» **RECORD EXTRACTS**
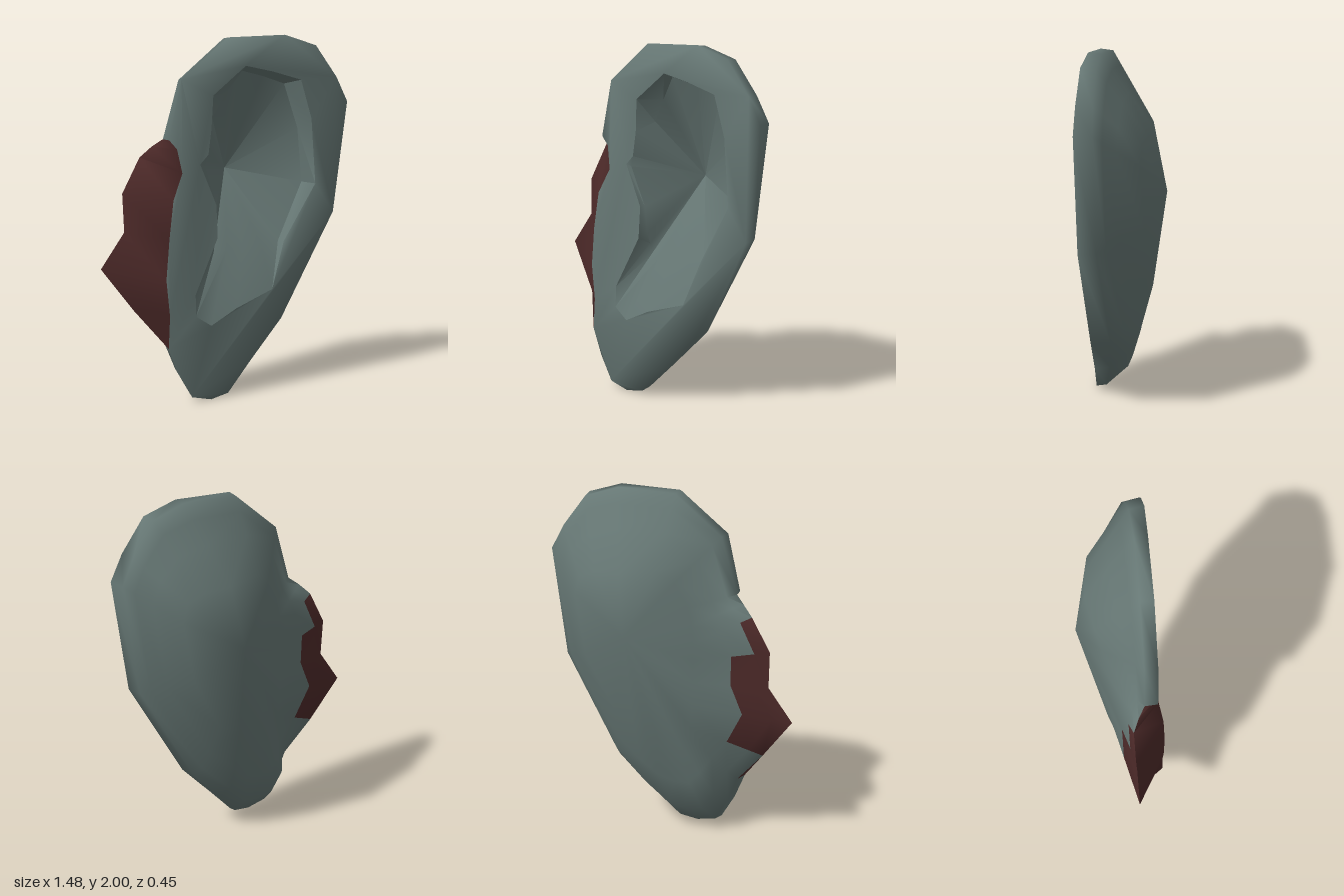
import * as THREE from 'three';
import { toCreasedNormals } from 'three/addons/utils/BufferGeometryUtils.js';

// Outer front edge, clockwise from the top: x, y, z, then z of the back edge
const RIM = [
  [-0.03, 1.99, 0.17, 0.1], [0.32, 2.0, 0.17, 0.1], [0.52, 1.94, 0.17, 0.09], [0.66, 1.76, 0.168, 0.08],
  [0.735, 1.62, 0.165, 0.07], [0.65, 0.99, 0.165, 0.07], [0.31, 0.4, 0.17, 0.06], [0.1, 0.18, 0.19, 0.1],
  [-0.05, 0.02, 0.21, 0.15], [-0.16, 0.0, 0.22, 0.16], [-0.28, 0.03, 0.225, 0.15], [-0.36, 0.17, 0.225, 0.14],
  [-0.42, 0.32, 0.225, 0.13],
];
// Torn edge: where the skin ends in front, and the ragged outer flap
const TORN_FRONT = [
  [-0.41, 0.5, 0.222], [-0.43, 0.7, 0.222], [-0.41, 0.92, 0.22],
  [-0.38, 1.13, 0.21], [-0.315, 1.27, 0.185], [-0.34, 1.4, 0.172], [-0.385, 1.45, 0.17],
];
const TORN_BACK = [
  [-0.565, 0.52, 0.09], [-0.74, 0.76, 0.055], [-0.6, 0.95, 0.05],
  [-0.605, 1.16, 0.04], [-0.5, 1.35, 0.035], [-0.44, 1.41, 0.065], [-0.39, 1.45, 0.1],
];
const LAST = [-0.31, 1.77, 0.17, 0.1];

// Ridge loop half way over the back, matching the edge points one by one
const BACK_RIDGE = [
  [0, 1.6, -0.13], [0.2, 1.58, -0.17], [0.35, 1.57, -0.155], [0.45, 1.53, -0.14], [0.48, 1.43, -0.135],
  [0.42, 1.08, -0.145], [0.25, 0.76, -0.13], [0.13, 0.72, -0.15], [0.06, 0.68, -0.14], [0, 0.65, -0.12],
  [-0.06, 0.63, -0.105], [-0.11, 0.63, -0.09], [-0.16, 0.65, -0.08], [-0.19, 0.7, -0.08], [-0.2, 0.83, -0.08],
  [-0.2, 0.97, -0.08], [-0.2, 1.1, -0.08], [-0.2, 1.2, -0.08], [-0.19, 1.3, -0.08], [-0.17, 1.4, -0.085],
  [-0.1, 1.54, -0.1],
];
const PEAK = [0.15, 1.24, -0.23]; // deepest point of the back

// Edge of the hollow, clockwise from the top, and the matching floor edge
const HOLLOW = [
  [0.08, 1.835, 0.165], [0.25, 1.8, 0.165], [0.43, 1.75, 0.165], [0.5, 1.53, 0.165], [0.53, 1.16, 0.165],
  [0.335, 0.84, 0.15], [0.24, 0.58, 0.19], [0, 0.5, 0.215], [-0.16, 0.42, 0.222], [-0.25, 0.48, 0.215],
  [-0.25, 0.6, 0.21], [-0.1, 0.9, 0.18], [-0.1, 1.08, 0.165], [-0.2, 1.31, 0.168], [-0.15, 1.36, 0.168],
  [-0.13, 1.5, 0.165], [-0.12, 1.68, 0.168],
];
const FLOOR = [
  [0.075, 1.81, 0.09], [0.24, 1.77, 0.07], [0.38, 1.725, 0.06], [0.47, 1.47, 0.06], [0.5, 1.16, 0.06],
  [0.32, 0.84, 0.11], [0.21, 0.83, 0.105], [0.1, 0.82, 0.1], [0, 0.81, 0.095], [-0.08, 0.8, 0.09],
  [-0.085, 0.86, 0.1], [-0.088, 0.92, 0.12], [-0.088, 1.08, 0.14], [-0.17, 1.3, 0.16], [0.11, 1.24, -0.15],
  [-0.075, 1.55, 0.065], [0, 1.68, 0.08],
];
const PIT = 14; // deepest floor point, where the fold ends

// Collects points and faces; slot 0 is skin, slot 1 is flesh
function builder() {
  const positions = [], slots = [[], []];
  const addRing = (points) => points.map((p) => positions.push(p[0], p[1], p[2]) / 3 - 1);
  const strip = (a, b, slotOf = () => 0) => a.forEach((_, i) => {
    const j = (i + 1) % a.length;
    slots[slotOf(i)].push(a[i], a[j], b[j], a[i], b[j], b[i]);
  });
  // Close a ring with a fan around one point
  const fan = (ring, centre) => ring.forEach((id, i) => {
    const next = ring[(i + 1) % ring.length];
    if (id !== centre && next !== centre) slots[0].push(id, next, centre);
  });
  // Fill between an outline and a hole, always facing +z
  const fill = (outer, hole) => {
    const to2 = (p) => new THREE.Vector2(p[0], p[1]);
    const pts = [...outer, ...hole], ids = addRing(pts);
    for (const [a, b, c] of THREE.ShapeUtils.triangulateShape(outer.map(to2), [hole.map(to2)])) {
      const area = THREE.ShapeUtils.area([pts[a], pts[b], pts[c]].map(to2));
      slots[0].push(ids[a], ...(area > 0 ? [ids[b], ids[c]] : [ids[c], ids[b]]));
    }
  };
  const finish = (crease) => {
    const geometry = new THREE.BufferGeometry();
    geometry.setAttribute('position', new THREE.Float32BufferAttribute(positions, 3));
    geometry.setIndex(slots.flat());
    geometry.addGroup(0, slots[0].length, 0);
    geometry.addGroup(slots[0].length, slots[1].length, 1);
    return toCreasedNormals(geometry, crease);
  };
  return { addRing, strip, fan, fill, finish };
}

function bodyGeometry() {
  const body = builder();
  const firstTorn = RIM.length - 1, lastTorn = firstTorn + TORN_FRONT.length;
  const between = (from, to) => (i) => (i >= from && i < to ? 1 : 0);

  // Front edge and back edge
  const front = [...RIM, ...TORN_FRONT, LAST];
  const inset = ([x, y, , z]) => [x + (PEAK[0] - x) * 0.03, y + (PEAK[1] - y) * 0.01, z];
  const back = [...RIM.map(inset), ...TORN_BACK, inset(LAST)];
  body.fill(front, HOLLOW);
  let previous = body.addRing(back);
  body.strip(body.addRing(front), previous, between(firstTorn, lastTorn));

  // Back: straight slopes to the ridge, swelling only behind the lobe
  const blend = (t, swell) => back.map((p, i) => {
    const q = p.map((v, n) => THREE.MathUtils.lerp(v, BACK_RIDGE[i][n], t));
    const weight = i === 6 ? 0.5 : i > 6 && i < firstTorn ? 1 : 0;
    return [q[0], q[1], q[2] - swell * weight];
  });
  const torn = firstTorn + 1;
  const rings = [
    [blend(0.2, 0.075), between(torn, torn + 4)],
    [blend(0.5, 0.055), between(torn, torn + 3)],
    [BACK_RIDGE],
  ];
  for (const [points, slotOf] of rings) {
    const ring = body.addRing(points);
    body.strip(previous, ring, slotOf);
    previous = ring;
  }
  body.fan(previous, body.addRing([PEAK])[0]);
  return body.finish(1.9);
}

function hollowGeometry() {
  const hollow = builder();
  const floor = hollow.addRing(FLOOR);
  hollow.strip(floor, hollow.addRing(HOLLOW));
  hollow.fan([...floor].reverse(), floor[PIT]);
  return hollow.finish(0.6);
}

export function createModel() {
  const skin = new THREE.MeshStandardMaterial({ color: 0x667774 });
  skin.name = 'greyGreenSkin';
  const flesh = new THREE.MeshStandardMaterial({ color: 0x4d2a29 });
  flesh.name = 'darkRedFlesh';

  const group = new THREE.Group();
  group.name = 'tornEar';
  const body = new THREE.Mesh(bodyGeometry(), [skin, flesh]);
  body.name = 'earBody';
  const hollow = new THREE.Mesh(hollowGeometry(), [skin, flesh]);
  hollow.name = 'earHollow';
  group.add(body, hollow);
  return group;
}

» **WHAT YOU ARE ASKED TO DO**
Return each line above word for word. Skip the pictures.

» **EXERCISE OUTPUT**
import * as THREE from 'three';
import { toCreasedNormals } from 'three/addons/utils/BufferGeometryUtils.js';

// Outer front edge, clockwise from the top: x, y, z, then z of the back edge
const RIM = [
  [-0.03, 1.99, 0.17, 0.1], [0.32, 2.0, 0.17, 0.1], [0.52, 1.94, 0.17, 0.09], [0.66, 1.76, 0.168, 0.08],
  [0.735, 1.62, 0.165, 0.07], [0.65, 0.99, 0.165, 0.07], [0.31, 0.4, 0.17, 0.06], [0.1, 0.18, 0.19, 0.1],
  [-0.05, 0.02, 0.21, 0.15], [-0.16, 0.0, 0.22, 0.16], [-0.28, 0.03, 0.225, 0.15], [-0.36, 0.17, 0.225, 0.14],
  [-0.42, 0.32, 0.225, 0.13],
];
// Torn edge: where the skin ends in front, and the ragged outer flap
const TORN_FRONT = [
  [-0.41, 0.5, 0.222], [-0.43, 0.7, 0.222], [-0.41, 0.92, 0.22],
  [-0.38, 1.13, 0.21], [-0.315, 1.27, 0.185], [-0.34, 1.4, 0.172], [-0.385, 1.45, 0.17],
];
const TORN_BACK = [
  [-0.565, 0.52, 0.09], [-0.74, 0.76, 0.055], [-0.6, 0.95, 0.05],
  [-0.605, 1.16, 0.04], [-0.5, 1.35, 0.035], [-0.44, 1.41, 0.065], [-0.39, 1.45, 0.1],
];
const LAST = [-0.31, 1.77, 0.17, 0.1];

// Ridge loop half way over the back, matching the edge points one by one
const BACK_RIDGE = [
  [0, 1.6, -0.13], [0.2, 1.58, -0.17], [0.35, 1.57, -0.155], [0.45, 1.53, -0.14], [0.48, 1.43, -0.135],
  [0.42, 1.08, -0.145], [0.25, 0.76, -0.13], [0.13, 0.72, -0.15], [0.06, 0.68, -0.14], [0, 0.65, -0.12],
  [-0.06, 0.63, -0.105], [-0.11, 0.63, -0.09], [-0.16, 0.65, -0.08], [-0.19, 0.7, -0.08], [-0.2, 0.83, -0.08],
  [-0.2, 0.97, -0.08], [-0.2, 1.1, -0.08], [-0.2, 1.2, -0.08], [-0.19, 1.3, -0.08], [-0.17, 1.4, -0.085],
  [-0.1, 1.54, -0.1],
];
const PEAK = [0.15, 1.24, -0.23]; // deepest point of the back

// Edge of the hollow, clockwise from the top, and the matching floor edge
const HOLLOW = [
  [0.08, 1.835, 0.165], [0.25, 1.8, 0.165], [0.43, 1.75, 0.165], [0.5, 1.53, 0.165], [0.53, 1.16, 0.165],
  [0.335, 0.84, 0.15], [0.24, 0.58, 0.19], [0, 0.5, 0.215], [-0.16, 0.42, 0.222], [-0.25, 0.48, 0.215],
  [-0.25, 0.6, 0.21], [-0.1, 0.9, 0.18], [-0.1, 1.08, 0.165], [-0.2, 1.31, 0.168], [-0.15, 1.36, 0.168],
  [-0.13, 1.5, 0.165], [-0.12, 1.68, 0.168],
];
const FLOOR = [
  [0.075, 1.81, 0.09], [0.24, 1.77, 0.07], [0.38, 1.725, 0.06], [0.47, 1.47, 0.06], [0.5, 1.16, 0.06],
  [0.32, 0.84, 0.11], [0.21, 0.83, 0.105], [0.1, 0.82, 0.1], [0, 0.81, 0.095], [-0.08, 0.8, 0.09],
  [-0.085, 0.86, 0.1], [-0.088, 0.92, 0.12], [-0.088, 1.08, 0.14], [-0.17, 1.3, 0.16], [0.11, 1.24, -0.15],
  [-0.075, 1.55, 0.065], [0, 1.68, 0.08],
];
const PIT = 14; // deepest floor point, where the fold ends

// Collects points and faces; slot 0 is skin, slot 1 is flesh
function builder() {
  const positions = [], slots = [[], []];
  const addRing = (points) => points.map((p) => positions.push(p[0], p[1], p[2]) / 3 - 1);
  const strip = (a, b, slotOf = () => 0) => a.forEach((_, i) => {
    const j = (i + 1) % a.length;
    slots[slotOf(i)].push(a[i], a[j], b[j], a[i], b[j], b[i]);
  });
  // Close a ring with a fan around one point
  const fan = (ring, centre) => ring.forEach((id, i) => {
    const next = ring[(i + 1) % ring.length];
    if (id !== centre && next !== centre) slots[0].push(id, next, centre);
  });
  // Fill between an outline and a hole, always facing +z
  const fill = (outer, hole) => {
    const to2 = (p) => new THREE.Vector2(p[0], p[1]);
    const pts = [...outer, ...hole], ids = addRing(pts);
    for (const [a, b, c] of THREE.ShapeUtils.triangulateShape(outer.map(to2), [hole.map(to2)])) {
      const area = THREE.ShapeUtils.area([pts[a], pts[b], pts[c]].map(to2));
      slots[0].push(ids[a], ...(area > 0 ? [ids[b], ids[c]] : [ids[c], ids[b]]));
    }
  };
  const finish = (crease) => {
    const geometry = new THREE.BufferGeometry();
    geometry.setAttribute('position', new THREE.Float32BufferAttribute(positions, 3));
    geometry.setIndex(slots.flat());
    geometry.addGroup(0, slots[0].length, 0);
    geometry.addGroup(slots[0].length, slots[1].length, 1);
    return toCreasedNormals(geometry, crease);
  };
  return { addRing, strip, fan, fill, finish };
}

function bodyGeometry() {
  const body = builder();
  const firstTorn = RIM.length - 1, lastTorn = firstTorn + TORN_FRONT.length;
  const between = (from, to) => (i) => (i >= from && i < to ? 1 : 0);

  // Front edge and back edge
  const front = [...RIM, ...TORN_FRONT, LAST];
  const inset = ([x, y, , z]) => [x + (PEAK[0] - x) * 0.03, y + (PEAK[1] - y) * 0.01, z];
  const back = [...RIM.map(inset), ...TORN_BACK, inset(LAST)];
  body.fill(front, HOLLOW);
  let previous = body.addRing(back);
  body.strip(body.addRing(front), previous, between(firstTorn, lastTorn));

  // Back: straight slopes to the ridge, swelling only behind the lobe
  const blend = (t, swell) => back.map((p, i) => {
    const q = p.map((v, n) => THREE.MathUtils.lerp(v, BACK_RIDGE[i][n], t));
    const weight = i === 6 ? 0.5 : i > 6 && i < firstTorn ? 1 : 0;
    return [q[0], q[1], q[2] - swell * weight];
  });
  const torn = firstTorn + 1;
  const rings = [
    [blend(0.2, 0.075), between(torn, torn + 4)],
    [blend(0.5, 0.055), between(torn, torn + 3)],
    [BACK_RIDGE],
  ];
  for (const [points, slotOf] of rings) {
    const ring = body.addRing(points);
    body.strip(previous, ring, slotOf);
    previous = ring;
  }
  body.fan(previous, body.addRing([PEAK])[0]);
  return body.finish(1.9);
}

function hollowGeometry() {
  const hollow = builder();
  const floor = hollow.addRing(FLOOR);
  hollow.strip(floor, hollow.addRing(HOLLOW));
  hollow.fan([...floor].reverse(), floor[PIT]);
  return hollow.finish(0.6);
}

export function createModel() {
  const skin = new THREE.MeshStandardMaterial({ color: 0x667774 });
  skin.name = 'greyGreenSkin';
  const flesh = new THREE.MeshStandardMaterial({ color: 0x4d2a29 });
  flesh.name = 'darkRedFlesh';

  const group = new THREE.Group();
  group.name = 'tornEar';
  const body = new THREE.Mesh(bodyGeometry(), [skin, flesh]);
  body.name = 'earBody';
  const hollow = new THREE.Mesh(hollowGeometry(), [skin, flesh]);
  hollow.name = 'earHollow';
  group.add(body, hollow);
  return group;
}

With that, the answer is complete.